◆ Input material ◆

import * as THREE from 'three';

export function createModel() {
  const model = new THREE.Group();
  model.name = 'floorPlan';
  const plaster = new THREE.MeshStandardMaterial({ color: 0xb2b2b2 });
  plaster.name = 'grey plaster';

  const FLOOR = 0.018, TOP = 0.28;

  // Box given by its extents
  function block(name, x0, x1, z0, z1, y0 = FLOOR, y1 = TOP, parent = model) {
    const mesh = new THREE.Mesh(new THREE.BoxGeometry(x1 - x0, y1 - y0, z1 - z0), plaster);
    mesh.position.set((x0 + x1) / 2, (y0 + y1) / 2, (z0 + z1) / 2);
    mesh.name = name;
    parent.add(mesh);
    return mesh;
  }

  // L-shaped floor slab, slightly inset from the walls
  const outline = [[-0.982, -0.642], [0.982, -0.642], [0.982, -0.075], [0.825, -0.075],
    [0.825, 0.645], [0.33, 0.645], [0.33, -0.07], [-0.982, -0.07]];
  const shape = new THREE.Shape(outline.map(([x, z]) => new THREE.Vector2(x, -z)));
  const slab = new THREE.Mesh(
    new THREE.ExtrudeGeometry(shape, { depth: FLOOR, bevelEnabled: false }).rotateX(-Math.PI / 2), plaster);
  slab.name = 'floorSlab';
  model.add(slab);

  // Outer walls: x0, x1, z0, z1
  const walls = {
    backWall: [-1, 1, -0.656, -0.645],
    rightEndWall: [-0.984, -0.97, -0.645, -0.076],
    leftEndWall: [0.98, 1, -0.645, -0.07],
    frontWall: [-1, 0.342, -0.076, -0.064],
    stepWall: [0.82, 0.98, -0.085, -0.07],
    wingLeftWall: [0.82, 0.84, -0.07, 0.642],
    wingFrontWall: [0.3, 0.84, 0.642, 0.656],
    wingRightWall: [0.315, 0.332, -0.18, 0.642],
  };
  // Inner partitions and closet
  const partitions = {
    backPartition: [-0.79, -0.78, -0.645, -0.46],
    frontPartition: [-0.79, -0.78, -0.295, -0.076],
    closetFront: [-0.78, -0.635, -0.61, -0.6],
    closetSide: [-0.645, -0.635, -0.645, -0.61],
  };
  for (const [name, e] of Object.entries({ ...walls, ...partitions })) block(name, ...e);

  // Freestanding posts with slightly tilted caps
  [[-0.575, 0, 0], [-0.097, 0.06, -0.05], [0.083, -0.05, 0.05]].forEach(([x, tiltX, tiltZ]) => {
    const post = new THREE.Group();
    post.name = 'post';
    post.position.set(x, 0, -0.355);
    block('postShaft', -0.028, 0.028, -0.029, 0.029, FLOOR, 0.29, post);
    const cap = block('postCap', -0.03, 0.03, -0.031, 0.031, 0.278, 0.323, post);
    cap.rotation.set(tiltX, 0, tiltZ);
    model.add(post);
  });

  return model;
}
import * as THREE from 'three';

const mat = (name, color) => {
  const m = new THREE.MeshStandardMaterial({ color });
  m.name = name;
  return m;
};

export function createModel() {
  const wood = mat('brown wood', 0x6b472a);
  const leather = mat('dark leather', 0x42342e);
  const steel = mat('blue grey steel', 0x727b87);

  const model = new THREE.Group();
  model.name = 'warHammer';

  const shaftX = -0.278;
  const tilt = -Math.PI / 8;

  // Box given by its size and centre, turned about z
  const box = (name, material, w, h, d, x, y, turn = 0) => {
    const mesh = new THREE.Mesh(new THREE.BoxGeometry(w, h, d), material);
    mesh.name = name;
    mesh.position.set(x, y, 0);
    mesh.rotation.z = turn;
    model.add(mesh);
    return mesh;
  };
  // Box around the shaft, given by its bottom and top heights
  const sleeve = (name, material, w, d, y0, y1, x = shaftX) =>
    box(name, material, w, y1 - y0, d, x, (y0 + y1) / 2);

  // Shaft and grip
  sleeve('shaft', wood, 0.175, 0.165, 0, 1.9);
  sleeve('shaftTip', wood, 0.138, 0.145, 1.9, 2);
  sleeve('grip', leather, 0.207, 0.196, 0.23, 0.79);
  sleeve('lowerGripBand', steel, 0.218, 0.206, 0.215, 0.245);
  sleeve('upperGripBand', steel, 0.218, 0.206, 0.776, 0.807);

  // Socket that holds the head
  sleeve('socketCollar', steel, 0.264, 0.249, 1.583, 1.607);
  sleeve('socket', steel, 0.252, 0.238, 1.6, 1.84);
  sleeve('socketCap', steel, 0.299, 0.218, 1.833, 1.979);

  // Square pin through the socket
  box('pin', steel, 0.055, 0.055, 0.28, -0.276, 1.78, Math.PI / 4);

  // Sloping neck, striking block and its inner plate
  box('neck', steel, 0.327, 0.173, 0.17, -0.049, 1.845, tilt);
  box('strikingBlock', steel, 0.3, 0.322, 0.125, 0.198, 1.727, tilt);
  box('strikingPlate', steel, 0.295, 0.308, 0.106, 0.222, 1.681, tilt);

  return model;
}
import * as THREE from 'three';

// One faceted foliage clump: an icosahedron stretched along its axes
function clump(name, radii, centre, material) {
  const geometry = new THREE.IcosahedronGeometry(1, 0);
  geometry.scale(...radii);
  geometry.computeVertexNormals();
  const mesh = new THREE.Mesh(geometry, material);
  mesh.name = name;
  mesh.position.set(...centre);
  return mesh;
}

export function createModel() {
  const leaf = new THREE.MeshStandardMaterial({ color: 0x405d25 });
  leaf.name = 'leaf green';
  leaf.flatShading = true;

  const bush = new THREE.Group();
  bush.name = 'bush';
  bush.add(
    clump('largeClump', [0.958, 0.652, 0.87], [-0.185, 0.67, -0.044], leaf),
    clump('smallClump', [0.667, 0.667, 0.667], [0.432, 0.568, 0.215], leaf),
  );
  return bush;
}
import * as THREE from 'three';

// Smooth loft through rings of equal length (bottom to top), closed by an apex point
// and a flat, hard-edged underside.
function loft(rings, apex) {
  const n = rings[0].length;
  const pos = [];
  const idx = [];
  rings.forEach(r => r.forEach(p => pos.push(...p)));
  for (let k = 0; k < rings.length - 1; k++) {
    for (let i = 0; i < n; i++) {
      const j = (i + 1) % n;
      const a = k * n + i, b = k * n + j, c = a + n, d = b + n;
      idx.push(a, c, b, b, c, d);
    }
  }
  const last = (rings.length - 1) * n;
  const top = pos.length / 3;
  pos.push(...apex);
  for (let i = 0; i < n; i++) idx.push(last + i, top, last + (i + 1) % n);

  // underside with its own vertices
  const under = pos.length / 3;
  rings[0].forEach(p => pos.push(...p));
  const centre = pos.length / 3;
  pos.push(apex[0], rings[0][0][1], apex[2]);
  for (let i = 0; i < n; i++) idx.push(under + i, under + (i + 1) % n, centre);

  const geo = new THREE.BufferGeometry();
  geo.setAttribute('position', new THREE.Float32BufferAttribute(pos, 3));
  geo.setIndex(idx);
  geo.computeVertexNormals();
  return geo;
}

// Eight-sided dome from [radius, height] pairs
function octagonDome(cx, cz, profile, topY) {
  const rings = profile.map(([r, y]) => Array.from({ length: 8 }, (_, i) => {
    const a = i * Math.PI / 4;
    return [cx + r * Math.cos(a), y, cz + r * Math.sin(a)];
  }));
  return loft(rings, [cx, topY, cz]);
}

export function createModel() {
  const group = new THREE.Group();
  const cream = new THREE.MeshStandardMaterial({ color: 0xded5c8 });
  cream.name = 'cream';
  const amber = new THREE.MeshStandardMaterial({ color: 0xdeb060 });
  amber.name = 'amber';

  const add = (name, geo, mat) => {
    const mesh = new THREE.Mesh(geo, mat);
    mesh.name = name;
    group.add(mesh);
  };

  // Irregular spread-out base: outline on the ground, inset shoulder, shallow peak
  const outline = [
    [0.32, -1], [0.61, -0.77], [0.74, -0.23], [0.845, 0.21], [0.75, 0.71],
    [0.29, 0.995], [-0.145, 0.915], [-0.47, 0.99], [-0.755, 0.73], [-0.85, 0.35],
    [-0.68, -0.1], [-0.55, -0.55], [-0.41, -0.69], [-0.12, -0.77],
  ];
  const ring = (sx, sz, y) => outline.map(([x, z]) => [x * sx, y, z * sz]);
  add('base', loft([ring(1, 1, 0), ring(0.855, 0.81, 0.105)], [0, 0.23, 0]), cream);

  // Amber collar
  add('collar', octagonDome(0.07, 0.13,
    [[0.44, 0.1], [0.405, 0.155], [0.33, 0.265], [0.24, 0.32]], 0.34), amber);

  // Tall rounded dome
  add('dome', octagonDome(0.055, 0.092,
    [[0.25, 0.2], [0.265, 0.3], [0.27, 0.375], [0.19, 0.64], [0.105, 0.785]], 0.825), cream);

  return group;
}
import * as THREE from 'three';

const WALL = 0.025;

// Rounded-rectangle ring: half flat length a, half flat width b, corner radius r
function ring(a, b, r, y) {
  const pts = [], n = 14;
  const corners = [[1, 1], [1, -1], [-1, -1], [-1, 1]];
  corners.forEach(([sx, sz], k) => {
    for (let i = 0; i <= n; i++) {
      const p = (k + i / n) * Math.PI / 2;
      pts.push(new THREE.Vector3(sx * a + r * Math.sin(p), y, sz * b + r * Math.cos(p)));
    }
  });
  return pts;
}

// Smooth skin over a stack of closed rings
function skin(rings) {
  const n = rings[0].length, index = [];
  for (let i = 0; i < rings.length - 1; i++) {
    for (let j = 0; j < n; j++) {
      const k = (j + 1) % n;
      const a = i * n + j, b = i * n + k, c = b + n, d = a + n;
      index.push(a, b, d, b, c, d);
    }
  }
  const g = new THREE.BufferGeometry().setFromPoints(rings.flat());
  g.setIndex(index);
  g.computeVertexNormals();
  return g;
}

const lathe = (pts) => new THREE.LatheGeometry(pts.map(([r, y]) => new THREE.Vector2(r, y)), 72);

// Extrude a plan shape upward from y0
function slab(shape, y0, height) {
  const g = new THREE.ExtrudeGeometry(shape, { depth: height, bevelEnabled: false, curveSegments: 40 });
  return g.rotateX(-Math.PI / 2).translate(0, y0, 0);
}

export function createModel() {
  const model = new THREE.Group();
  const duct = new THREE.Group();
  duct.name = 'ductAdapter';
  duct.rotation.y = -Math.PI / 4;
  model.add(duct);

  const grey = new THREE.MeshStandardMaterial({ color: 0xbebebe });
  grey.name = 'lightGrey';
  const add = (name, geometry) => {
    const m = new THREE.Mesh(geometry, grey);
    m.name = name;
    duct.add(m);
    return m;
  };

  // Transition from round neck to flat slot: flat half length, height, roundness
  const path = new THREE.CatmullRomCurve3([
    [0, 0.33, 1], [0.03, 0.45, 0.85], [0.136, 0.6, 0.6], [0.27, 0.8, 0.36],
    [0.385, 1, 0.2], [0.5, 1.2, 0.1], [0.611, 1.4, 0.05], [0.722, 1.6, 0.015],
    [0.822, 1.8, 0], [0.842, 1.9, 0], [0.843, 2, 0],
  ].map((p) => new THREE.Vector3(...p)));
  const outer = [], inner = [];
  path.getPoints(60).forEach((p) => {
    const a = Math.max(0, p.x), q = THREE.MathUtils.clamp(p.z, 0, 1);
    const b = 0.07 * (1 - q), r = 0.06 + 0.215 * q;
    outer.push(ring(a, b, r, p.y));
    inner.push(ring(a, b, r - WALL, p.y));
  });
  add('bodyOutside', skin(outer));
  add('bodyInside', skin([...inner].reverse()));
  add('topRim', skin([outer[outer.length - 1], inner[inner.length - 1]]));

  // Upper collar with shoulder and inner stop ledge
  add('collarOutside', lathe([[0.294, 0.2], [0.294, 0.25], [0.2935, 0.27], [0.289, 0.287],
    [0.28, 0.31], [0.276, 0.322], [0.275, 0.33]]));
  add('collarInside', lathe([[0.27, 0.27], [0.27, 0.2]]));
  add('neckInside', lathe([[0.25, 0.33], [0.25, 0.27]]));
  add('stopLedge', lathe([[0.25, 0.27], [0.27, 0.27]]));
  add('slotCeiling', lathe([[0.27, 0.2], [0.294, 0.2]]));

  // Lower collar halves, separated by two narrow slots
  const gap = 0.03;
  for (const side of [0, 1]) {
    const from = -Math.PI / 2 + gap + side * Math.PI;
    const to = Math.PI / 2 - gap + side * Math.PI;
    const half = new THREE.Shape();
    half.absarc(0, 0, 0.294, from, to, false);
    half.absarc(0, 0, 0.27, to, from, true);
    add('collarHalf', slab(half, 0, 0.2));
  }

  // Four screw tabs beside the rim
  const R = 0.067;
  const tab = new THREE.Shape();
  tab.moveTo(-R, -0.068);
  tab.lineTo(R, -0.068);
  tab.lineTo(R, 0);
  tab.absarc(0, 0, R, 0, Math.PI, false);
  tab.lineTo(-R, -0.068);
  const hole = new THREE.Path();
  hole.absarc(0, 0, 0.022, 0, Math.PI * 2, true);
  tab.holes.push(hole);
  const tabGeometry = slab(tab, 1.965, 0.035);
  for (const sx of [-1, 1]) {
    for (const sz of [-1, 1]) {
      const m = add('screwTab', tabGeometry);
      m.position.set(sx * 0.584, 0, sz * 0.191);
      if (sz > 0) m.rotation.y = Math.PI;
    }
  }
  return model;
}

◆ Work instructions ◆
Output the listing verbatim through the "post.position.set(x, 0, -0.355);" line.

◆ Output below ◆
import * as THREE from 'three';

export function createModel() {
  const model = new THREE.Group();
  model.name = 'floorPlan';
  const plaster = new THREE.MeshStandardMaterial({ color: 0xb2b2b2 });
  plaster.name = 'grey plaster';

  const FLOOR = 0.018, TOP = 0.28;

  // Box given by its extents
  function block(name, x0, x1, z0, z1, y0 = FLOOR, y1 = TOP, parent = model) {
    const mesh = new THREE.Mesh(new THREE.BoxGeometry(x1 - x0, y1 - y0, z1 - z0), plaster);
    mesh.position.set((x0 + x1) / 2, (y0 + y1) / 2, (z0 + z1) / 2);
    mesh.name = name;
    parent.add(mesh);
    return mesh;
  }

  // L-shaped floor slab, slightly inset from the walls
  const outline = [[-0.982, -0.642], [0.982, -0.642], [0.982, -0.075], [0.825, -0.075],
    [0.825, 0.645], [0.33, 0.645], [0.33, -0.07], [-0.982, -0.07]];
  const shape = new THREE.Shape(outline.map(([x, z]) => new THREE.Vector2(x, -z)));
  const slab = new THREE.Mesh(
    new THREE.ExtrudeGeometry(shape, { depth: FLOOR, bevelEnabled: false }).rotateX(-Math.PI / 2), plaster);
  slab.name = 'floorSlab';
  model.add(slab);

  // Outer walls: x0, x1, z0, z1
  const walls = {
    backWall: [-1, 1, -0.656, -0.645],
    rightEndWall: [-0.984, -0.97, -0.645, -0.076],
    leftEndWall: [0.98, 1, -0.645, -0.07],
    frontWall: [-1, 0.342, -0.076, -0.064],
    stepWall: [0.82, 0.98, -0.085, -0.07],
    wingLeftWall: [0.82, 0.84, -0.07, 0.642],
    wingFrontWall: [0.3, 0.84, 0.642, 0.656],
    wingRightWall: [0.315, 0.332, -0.18, 0.642],
  };
  // Inner partitions and closet
  const partitions = {
    backPartition: [-0.79, -0.78, -0.645, -0.46],
    frontPartition: [-0.79, -0.78, -0.295, -0.076],
    closetFront: [-0.78, -0.635, -0.61, -0.6],
    closetSide: [-0.645, -0.635, -0.645, -0.61],
  };
  for (const [name, e] of Object.entries({ ...walls, ...partitions })) block(name, ...e);

  // Freestanding posts with slightly tilted caps
  [[-0.575, 0, 0], [-0.097, 0.06, -0.05], [0.083, -0.05, 0.05]].forEach(([x, tiltX, tiltZ]) => {
    const post = new THREE.Group();
    post.name = 'post';
    post.position.set(x, 0, -0.355);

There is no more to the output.